who are in charge of the destiny of our boys?
nobody, they make their own destiny
when I get a job my worries for tomorrows’ dal and rice gone
and I manage time to ponder over my boys
initially I’m pained to see them lolling under our pakur tree
dawn, noon, afternoon, evening the same boys, the same talks
then one day I buy a house in town and leave my village
and my visits to my village become irregular—
a day in a month, a day in a half year, a day in a year.
a decade passed, and today I find our pakur tree
empty as a nameless river bed crematorium .
where are the boys I ask myself and some old faces?
and I am delighted with their inputs
my boys are school dropouts and undergraduates
their parents are poor peasants or landless labours
and believe me I have no clues about their future
but today I’m happy to survey the scene
my boys have outsmarted me, made me fool
some are black hands at mushrooming garages
by both sides of our dusty, crooked lifeline
some are masons in Kerala and Bengaluru
some are half-mechanics in Ludhiana motor rewinding factories
some are local panchayat members, and have built
spotless white houses, gates etched with holy signs
some have joined army, the lesser ones keeping pigeons,
cows, hens, goats, ducks, sheep
some sell daily toil to landed hands
some sell vegetables in vans, fish and milk in cycles,
and clothes and plastics in cars from door to door
some have set up grocery shops, shoe stores, mobile corners
some are working in brick clines, some driving cars and
some own battery cars and defeat empty stomachs
some are mullahs at mosques, priests at temples
some are party full timers and have earned ways
to make peasants sit and stand by catching their ears
some are electricians, plumbers, carpenters, driers, company agents
selling agricultural, cosmetic products to customized clients
some in winter spell sell blankets, in hot days sell fans and coolers
in monsoon umbrellas and raincoats and gumboots.
parties come, parties go, and institutions dance with the winds
new faces replace the old ones, new names reinscribed on the walls

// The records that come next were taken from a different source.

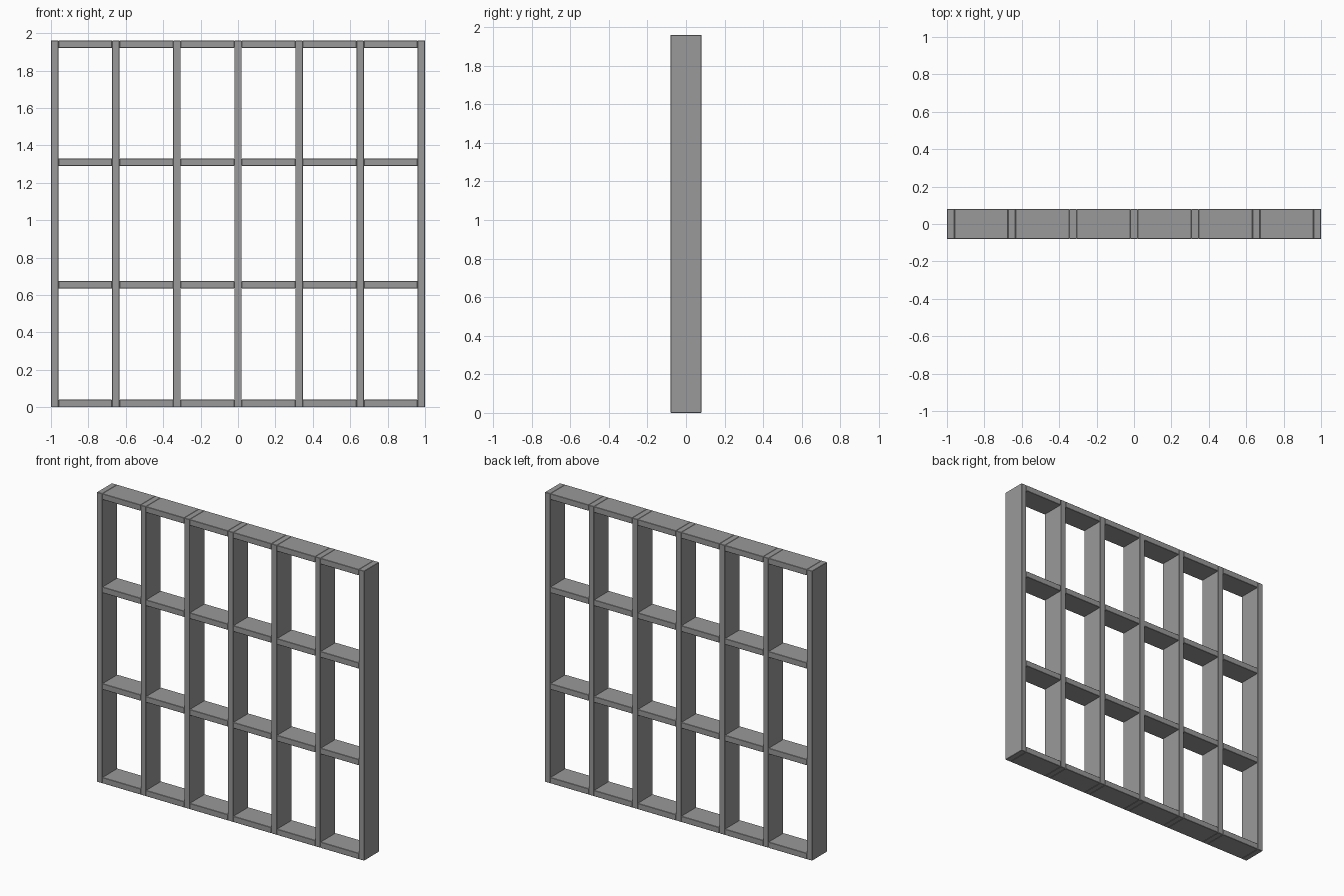
import bpy

if "Cube" in bpy.data.objects:
    bpy.data.objects.remove(bpy.data.objects["Cube"])

DEPTH, THICK, HEIGHT = 0.16, 0.04, 1.96
PITCH = 1.96 / 6

# dark grey finish
dark = bpy.data.materials.new("dark_grey")
dark.diffuse_color = (0.32, 0.32, 0.32, 1)
dark.use_nodes = True
dark.node_tree.nodes["Principled BSDF"].inputs["Base Color"].default_value = dark.diffuse_color


def board(name, size, loc):
    bpy.ops.mesh.primitive_cube_add(size=1, location=loc)
    ob = bpy.context.object
    ob.name = name
    ob.scale = size
    bpy.ops.object.transform_apply(location=False, rotation=False, scale=True)
    ob.data.materials.append(dark)
    # slightly eased edges
    bevel = ob.modifiers.new("eased_edges", 'BEVEL')
    bevel.width = 0.002
    bevel.segments = 1
    return ob


# seven full-height uprights
for i in range(7):
    board(f"upright_{i + 1}", (THICK, DEPTH, HEIGHT),
          (-0.98 + i * PITCH, 0, HEIGHT / 2))

# short crosspieces filling each bay at four levels
for row, z in enumerate((0.02, 0.655, 1.309, 1.94)):
    for i in range(6):
        board(f"crosspiece_{row + 1}_{i + 1}", (PITCH - THICK, DEPTH, THICK),
              (-0.98 + (i + 0.5) * PITCH, 0, z))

defeated flags bite dust or hide in fear or shame
the winners dazzle the highways, city streets and village paths.
our boys swim ashore crossing tumultuous tides,

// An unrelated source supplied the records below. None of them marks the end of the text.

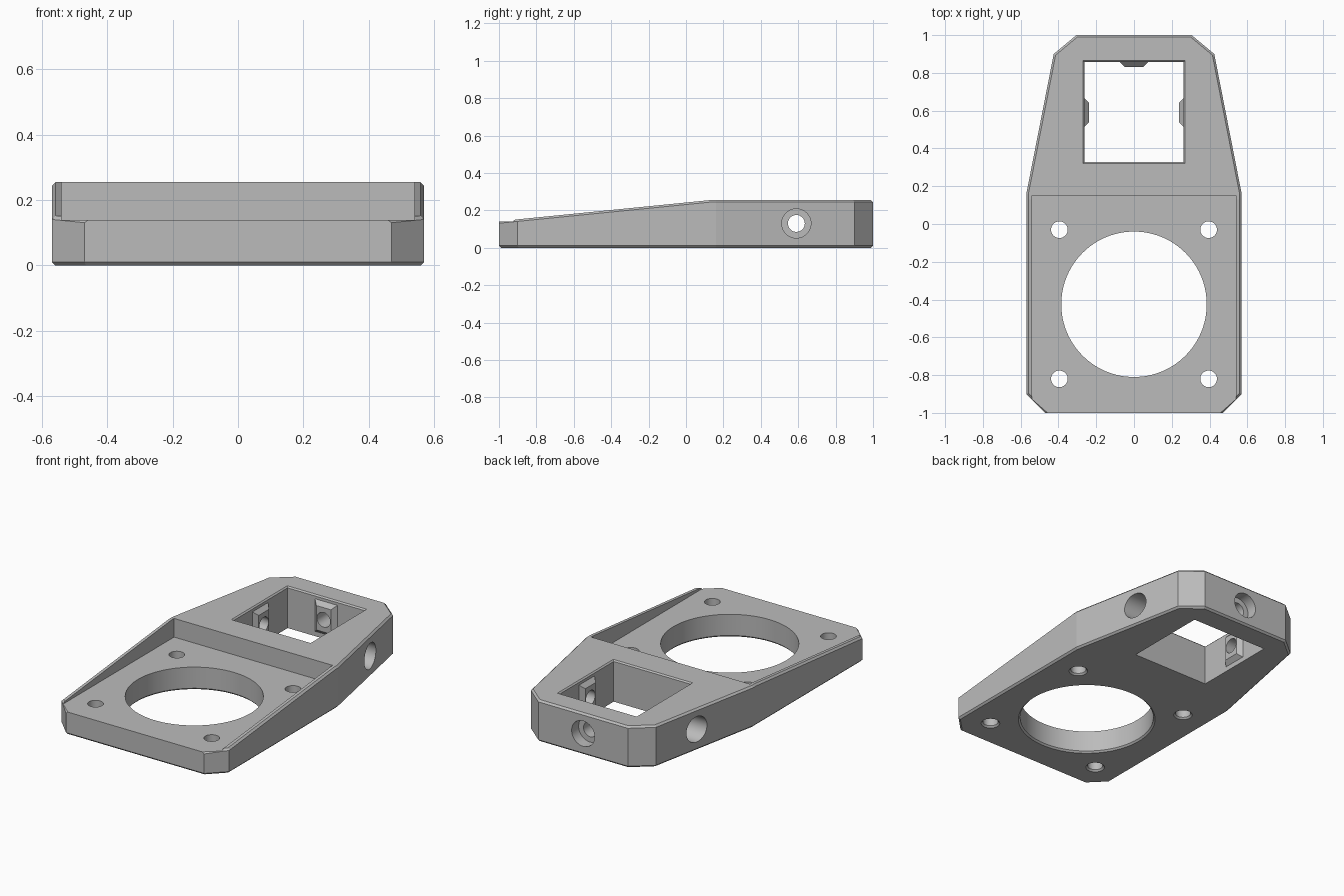
import bpy, bmesh, math
from mathutils import Matrix, Vector

if "Cube" in bpy.data.objects:
    bpy.data.objects.remove(bpy.data.objects["Cube"])

grey = bpy.data.materials.new("plain grey")
grey.use_nodes = True
COLOUR = (0.5, 0.5, 0.5, 1)
grey.diffuse_color = COLOUR
grey.node_tree.nodes["Principled BSDF"].inputs["Base Color"].default_value = COLOUR


def to_object(name, bm):
    bmesh.ops.recalc_face_normals(bm, faces=bm.faces)
    mesh = bpy.data.meshes.new(name)
    bm.to_mesh(mesh)
    bm.free()
    mesh.materials.append(grey)
    obj = bpy.data.objects.new(name, mesh)
    bpy.context.collection.objects.link(obj)
    return obj


def loft(rings):
    """Closed solid through rings with equal point counts."""
    bm = bmesh.new()
    loops = [[bm.verts.new(p) for p in ring] for ring in rings]
    n = len(loops[0])
    for a, b in zip(loops, loops[1:]):
        for i in range(n):
            j = (i + 1) % n
            bm.faces.new((a[i], a[j], b[j], b[i]))
    bm.faces.new(loops[0][::-1])
    bm.faces.new(loops[-1])
    bmesh.ops.recalc_face_normals(bm, faces=bm.faces)
    return bm


def rect(x0, x1, y0, y1, z):
    return [(x0, y0, z), (x1, y0, z), (x1, y1, z), (x0, y1, z)]


def circle(r, z, n=96):
    return [(r * math.cos(i * math.tau / n), r * math.sin(i * math.tau / n), z) for i in range(n)]


def turned(profile, centre, axis=(0, 0, 1)):
    """Solid of revolution from (radius, distance) pairs along an axis."""
    bm = loft([circle(r, d) for r, d in profile])
    turn = Vector((0, 0, 1)).rotation_difference(Vector(axis)).to_matrix().to_4x4()
    bm.transform(Matrix.Translation(centre) @ turn)
    return bm


def combine(target, bm, operation="DIFFERENCE"):
    tool = to_object("tool", bm)
    tool.hide_render = True
    mod = target.modifiers.new("cut", "BOOLEAN")
    mod.operation, mod.object, mod.solver = operation, tool, "EXACT"
    bpy.ops.object.select_all(action="DESELECT")
    bpy.context.view_layer.objects.active = target
    target.select_set(True)
    bpy.ops.object.modifier_apply(modifier=mod.name)
    bpy.data.objects.remove(tool)


TOP, FLOOR, MID = 0.255, 0.14, 0.13

# Outer block with tapered tail and clipped corners
half = [(0.47, -1), (0.57, -0.9), (0.57, 0.16), (0.425, 0.9), (0.305, 1)]
outline = half + [(-x, y) for x, y in reversed(half)]
bm = loft([[(x, y, z) for x, y in outline] for z in (0, TOP)])

# Sloping side rails toward the front
start, end = Vector((0, -1, FLOOR + 0.002)), Vector((0, 0.13, TOP))
slope = (end - start).cross(Vector((-1, 0, 0))).normalized()
slope = slope if slope.z > 0 else -slope
bmesh.ops.bisect_plane(bm, geom=bm.verts[:] + bm.edges[:] + bm.faces[:], plane_co=start,
                       plane_no=slope, clear_outer=True)
bmesh.ops.holes_fill(bm, edges=[e for e in bm.edges if e.is_boundary])
bmesh.ops.recalc_face_normals(bm, faces=bm.faces)


def is_rim(edge):
    normals = sorted(abs(f.normal.z) for f in edge.link_faces)
    front_top = all(v.co.y < -0.99 and v.co.z > 0.1 for v in edge.verts)
    return normals[0] < 0.1 and normals[1] > 0.9 and not front_top


bmesh.ops.bevel(bm, geom=[e for e in bm.edges if is_rim(e)], offset=0.011,
                offset_type="OFFSET", segments=1, affect="EDGES", clamp_overlap=True)
body = to_object("mounting_bracket", bm)

# Sunken front deck
combine(body, loft([rect(-0.54, 0.54, -1.2, 0.15, z) for z in (FLOOR, 0.5)]))

# Large round opening and four screw holes, eased on the underside
combine(body, turned([(0.405, -0.01), (0.385, 0.01), (0.385, 0.4)], (0, -0.425, 0)))
for x in (-0.395, 0.395):
    for y in (-0.82, -0.03):
        combine(body, turned([(0.064, -0.01), (0.044, 0.01), (0.044, 0.4)], (x, y, 0)))

# Square window with eased rim
W, Y0, Y1 = 0.262, 0.328, 0.857
combine(body, loft([rect(-W - g, W + g, Y0 - g, Y1 + g, z)
                    for g, z in ((0, -0.1), (0, TOP - 0.008), (0.016, TOP + 0.008))]))

# Tapered bosses inside the window, each with a counterbored screw hole
for axis, wall, outer, seat in (((1, 0, 0), (W, 0.59, MID), 0.3, 0.08),
                                ((-1, 0, 0), (-W, 0.59, MID), 0.3, 0.08),
                                ((0, 1, 0), (0, Y1, MID), 0.2, 0.075)):
    out = Vector(axis)
    side = out.cross(Vector((0, 0, 1)))
    rings = []
    for w, h, d in ((0.076, 0.1, 0.02), (0.076, 0.1, 0), (0.05, 0.075, -0.025)):
        rings.append([Vector(wall) + out * d + side * (a * w) + Vector((0, 0, b * h))
                      for a, b in ((-1, -1), (1, -1), (1, 1), (-1, 1))])
    combine(body, loft(rings), "UNION")
    combine(body, turned([(0.045, -0.1), (0.045, seat), (0.078, seat), (0.078, outer)], wall, axis))

bpy.ops.object.select_all(action="DESELECT")
body.select_set(True)
bpy.context.view_layer.objects.active = body
bpy.ops.object.shade_smooth_by_angle(angle=math.radians(5))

some drown in the deep, but who cares?
the sun rises and dies, moon waxes and wanes, days and nights
pass with their cyclical lengths unperturbed.

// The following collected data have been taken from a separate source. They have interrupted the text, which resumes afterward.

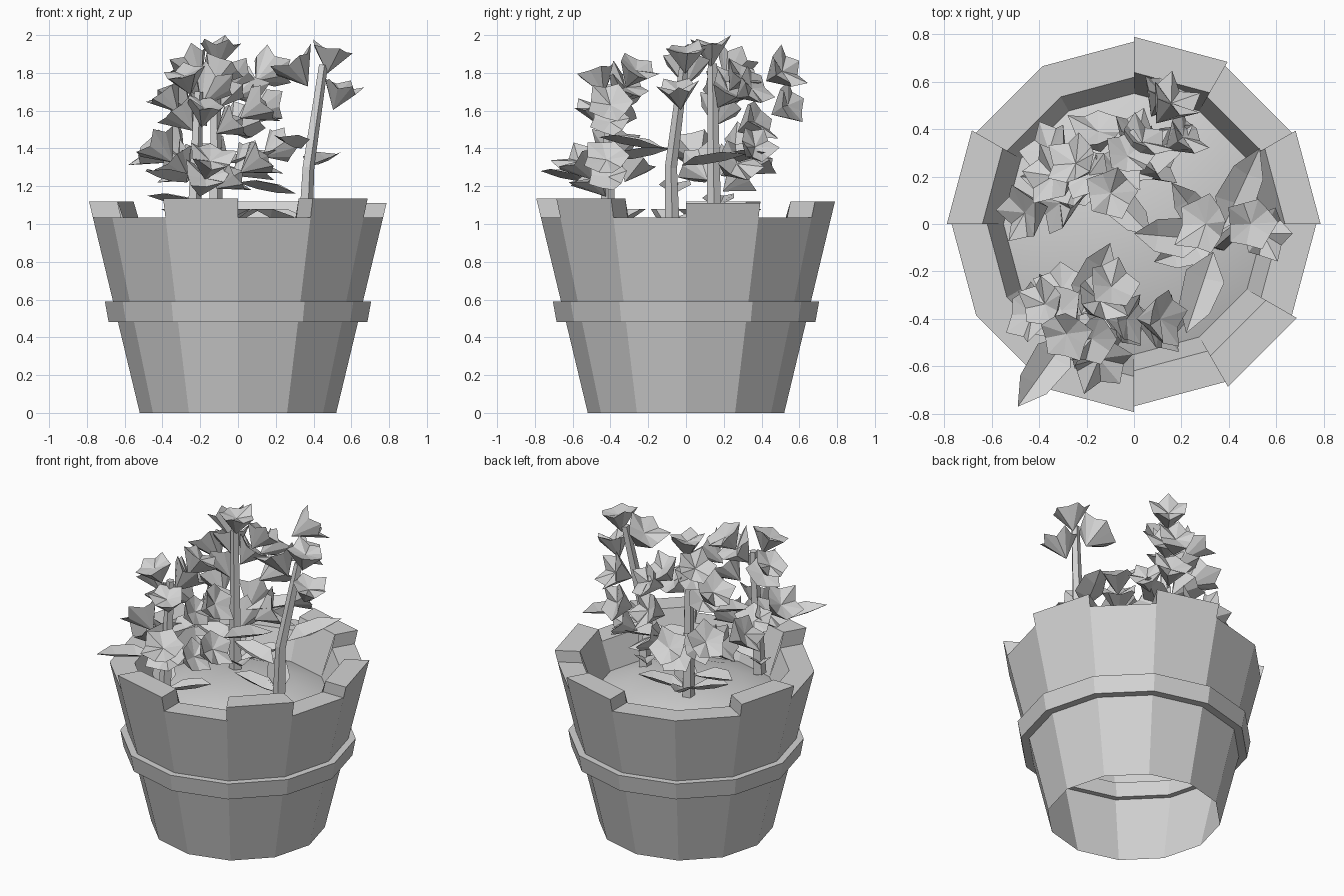
import bpy
import bmesh
import random
from math import cos, sin, pi
from mathutils import Vector

random.seed(4)

if "Cube" in bpy.data.objects:
    bpy.data.objects.remove(bpy.data.objects["Cube"], do_unlink=True)

grey = bpy.data.materials.new("plain_grey")
grey.use_nodes = True
grey.diffuse_color = (0.65, 0.65, 0.65, 1)
grey.node_tree.nodes["Principled BSDF"].inputs["Base Color"].default_value = grey.diffuse_color

SIDES = 12
SOIL_EDGE = 0.86
SOIL_TOP = 0.95
LOW_BOARD = 1.035


def finish(name, bm, recalc=True, smooth=False):
    """Turn a bmesh into a named grey object."""
    if recalc:
        bmesh.ops.recalc_face_normals(bm, faces=bm.faces)
    mesh = bpy.data.meshes.new(name)
    bm.to_mesh(mesh)
    bm.free()
    mesh.materials.append(grey)
    for polygon in mesh.polygons:
        polygon.use_smooth = smooth
    obj = bpy.data.objects.new(name, mesh)
    bpy.context.collection.objects.link(obj)
    return obj


def polar(radius, index, z, sides=SIDES):
    angle = 2 * pi * index / sides
    return Vector((radius * cos(angle), radius * sin(angle), z))


def wall_radius(z):
    return 0.52 + 0.24 * z


def add_face(bm, points):
    return bm.faces.new([bm.verts.new(p) for p in points])


def ring_of_profile(bm, profile):
    """Sweep a closed (radius, height) profile around the pot axis."""
    loops = [[bm.verts.new(polar(r, i, z)) for r, z in profile] for i in range(SIDES)]
    for i, loop in enumerate(loops):
        after = loops[(i + 1) % SIDES]
        for j in range(len(profile)):
            k = (j + 1) % len(profile)
            bm.faces.new((loop[j], after[j], after[k], loop[k]))


def stave(bm, index, top):
    """One board: outer face, flat rim, inner face and exposed rim ends."""
    outer = wall_radius(top)
    profile = [(wall_radius(0), 0), (outer, top), (outer - 0.15, top), (0.55, SOIL_EDGE)]
    first = [polar(r, index, z) for r, z in profile]
    second = [polar(r, index + 1, z) for r, z in profile]
    for j in range(len(profile) - 1):
        add_face(bm, (first[j], second[j], second[j + 1], first[j + 1]))
    # Ends only show where a board stands above its neighbour
    if top > LOW_BOARD:
        foot = wall_radius(LOW_BOARD)
        for side, step in ((first, 0), (second, 1)):
            end = [polar(foot, index + step, LOW_BOARD), side[1], side[2],
                   polar(foot - 0.15, index + step, LOW_BOARD)]
            add_face(bm, end[::-1] if step else end)


# Wooden tub with uneven boards and an open underside
board_rise = {0: 0.075, 2: 0.085, 5: 0.085, 8: 0.1, 10: 0.1}
bm = bmesh.new()
for board in range(SIDES):
    stave(bm, board, LOW_BOARD + board_rise.get(board, 0))
finish("tub_staves", bm, recalc=False)

# Hoop around the tub
bm = bmesh.new()
ring_of_profile(bm, [(0.685, 0.48), (0.705, 0.59), (0.62, 0.59), (0.60, 0.48)])
finish("tub_hoop", bm)

# Domed soil
bm = bmesh.new()
centre = bm.verts.new((0, 0, SOIL_TOP))
inner = [bm.verts.new(polar(0.35, i, SOIL_TOP - 0.02)) for i in range(SIDES)]
edge = [bm.verts.new(polar(0.55, i, SOIL_EDGE)) for i in range(SIDES)]
for i in range(SIDES):
    n = (i + 1) % SIDES
    bm.faces.new((centre, inner[i], inner[n]))
    bm.faces.new((inner[i], edge[i], edge[n], inner[n]))
finish("soil", bm, recalc=False, smooth=True)


def stem(bm, path, start, end, sides):
    """Tapered straight-sided tube through the path points."""
    rings = []
    for i, point in enumerate(path):
        ahead = path[min(i + 1, len(path) - 1)] - path[max(i - 1, 0)]
        turn = Vector((0, 0, 1)).rotation_difference(ahead.normalized())
        radius = start + (end - start) * i / (len(path) - 1)
        rings.append([bm.verts.new(point + turn @ polar(radius, s, 0, sides))
                      for s in range(sides)])
    for lower, upper in zip(rings, rings[1:]):
        for s in range(sides):
            n = (s + 1) % sides
            bm.faces.new((lower[s], lower[n], upper[n], upper[s]))
    bm.faces.new(rings[-1])


def blossom(bm, centre, direction, size):
    """Angular cup of five broad petals with a sunken middle."""
    turn = Vector((0, 0, 1)).rotation_difference(direction.normalized())
    spin = random.random()

    def place(radius, step, height):
        return bm.verts.new(centre + turn @ (polar(radius, step + spin, height, 10) * size))

    base = place(0, 0, -0.85)
    middle = place(0, 0, 0.1)
    rim = []
    for s in range(10):
        tip = s % 2 == 0
        reach = random.uniform(0.9, 1.1) if tip else 0.8
        rim.append(place(reach, s, random.uniform(0.2, 0.7) if tip else 0.25))
    for s in range(10):
        n = (s + 1) % 10
        bm.faces.new((base, rim[n], rim[s]))
        bm.faces.new((middle, rim[s], rim[n]))


def leaf(bm, root, tip, width):
    """Folded pointed blade with raised edges."""
    side = (tip - root).cross(Vector((0, 0, 1))).normalized() * width
    lift = Vector((0, 0, 0.03))
    a, d = bm.verts.new(root), bm.verts.new(tip)
    ribs = [bm.verts.new(root.lerp(tip, t) - lift * 0.5) for t in (0.33, 0.67)]
    for sign in (1, -1):
        b = bm.verts.new(root.lerp(tip, 0.3) + side * sign + lift)
        c = bm.verts.new(root.lerp(tip, 0.7) + side * sign * 0.8 + lift)
        for loop in ((a, ribs[0], b), (b, ribs[0], ribs[1], c), (c, ribs[1], d)):
            bm.faces.new(loop[::-1] if sign > 0 else loop)


# Each plant: stem path, main blossom centres, long leaf tips
plants = {
    "right": (
        [(0.35, -0.07, 0.9), (0.37, -0.08, 1.3), (0.45, -0.01, 1.84)],
        [(0.49, 0, 1.89), (0.54, -0.04, 1.69), (0.31, 0, 1.82)],
        [(0.22, -0.46, 1.46), (0.53, 0.32, 1.37), (0, -0.04, 1.22)]),
    "front": (
        [(-0.24, -0.42, 0.9), (-0.21, -0.4, 1.7)],
        [(-0.28, -0.46, 1.77), (-0.1, -0.27, 1.8), (-0.37, -0.34, 1.66), (-0.18, -0.48, 1.6),
         (0.1, -0.4, 1.62), (-0.15, -0.56, 1.32), (-0.42, -0.38, 1.4), (0.1, -0.42, 1.33),
         (-0.3, -0.28, 1.3)],
        [(-0.49, -0.77, 1.28), (-0.1, -0.08, 1.4)]),
    "back": (
        [(-0.12, 0.15, 0.9), (-0.12, 0.14, 1.85)],
        [(-0.1, 0.13, 1.92), (-0.24, 0.25, 1.83), (-0.03, 0.28, 1.78), (0.15, 0.5, 1.8),
         (0.12, 0.53, 1.62), (-0.33, 0.2, 1.68), (-0.35, 0.3, 1.4), (0.2, 0.36, 1.4),
         (-0.45, 0.05, 1.38), (-0.15, 0.38, 1.33)],
        [(0.25, 0.42, 1.38), (-0.48, 0.2, 1.15)]),
}

for name, (path, heads, leaf_tips) in plants.items():
    points = [Vector(p) for p in path]
    bm = bmesh.new()
    stem(bm, points, 0.042, 0.026, 5)
    finish(name + "_stem", bm)

    # Blossoms lean away from the stem; far ones have a lower companion nearer to it
    bm = bmesh.new()
    for head in map(Vector, heads):
        outward = head - points[-1]
        outward.z = 0
        centres = [head]
        if outward.length > 0.16:
            centres.append(head - outward * 0.45 - Vector((0, 0, 0.09)))
        outward.z = 0.22
        for centre in centres:
            blossom(bm, centre, outward, random.uniform(0.11, 0.135))
    finish(name + "_blossoms", bm)

    # Long leaves on the stem, then short ones close to the soil
    bm = bmesh.new()
    for tip in map(Vector, leaf_tips):
        start = points[0].lerp(tip, 0.12)
        start.z = tip.z - 0.06
        leaf(bm, start, tip, 0.085)
    for step in range(4):
        start = Vector((points[0].x, points[0].y, SOIL_TOP + 0.03))
        tip = start + polar(random.uniform(0.24, 0.32), step + random.random() * 0.5, 0.1, 4)
        if tip.xy.length < 0.56:
            leaf(bm, start, tip, 0.07)
    finish(name + "_leaves", bm, recalc=False)

# Settle the highest petal tip at the full height
blossoms = [bpy.data.objects[plant + "_blossoms"].data for plant in plants]
top = max(v.co.z for mesh in blossoms for v in mesh.vertices)
for mesh in blossoms:
    for vertex in mesh.vertices:
        vertex.co.z += 2 - top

our boys find OWN WAYS to breathe and survive,
Yes, some kicked in spines, knifed, shot, driven out of homes at election times
But those who manage to survive no longer loll under our pakur tree.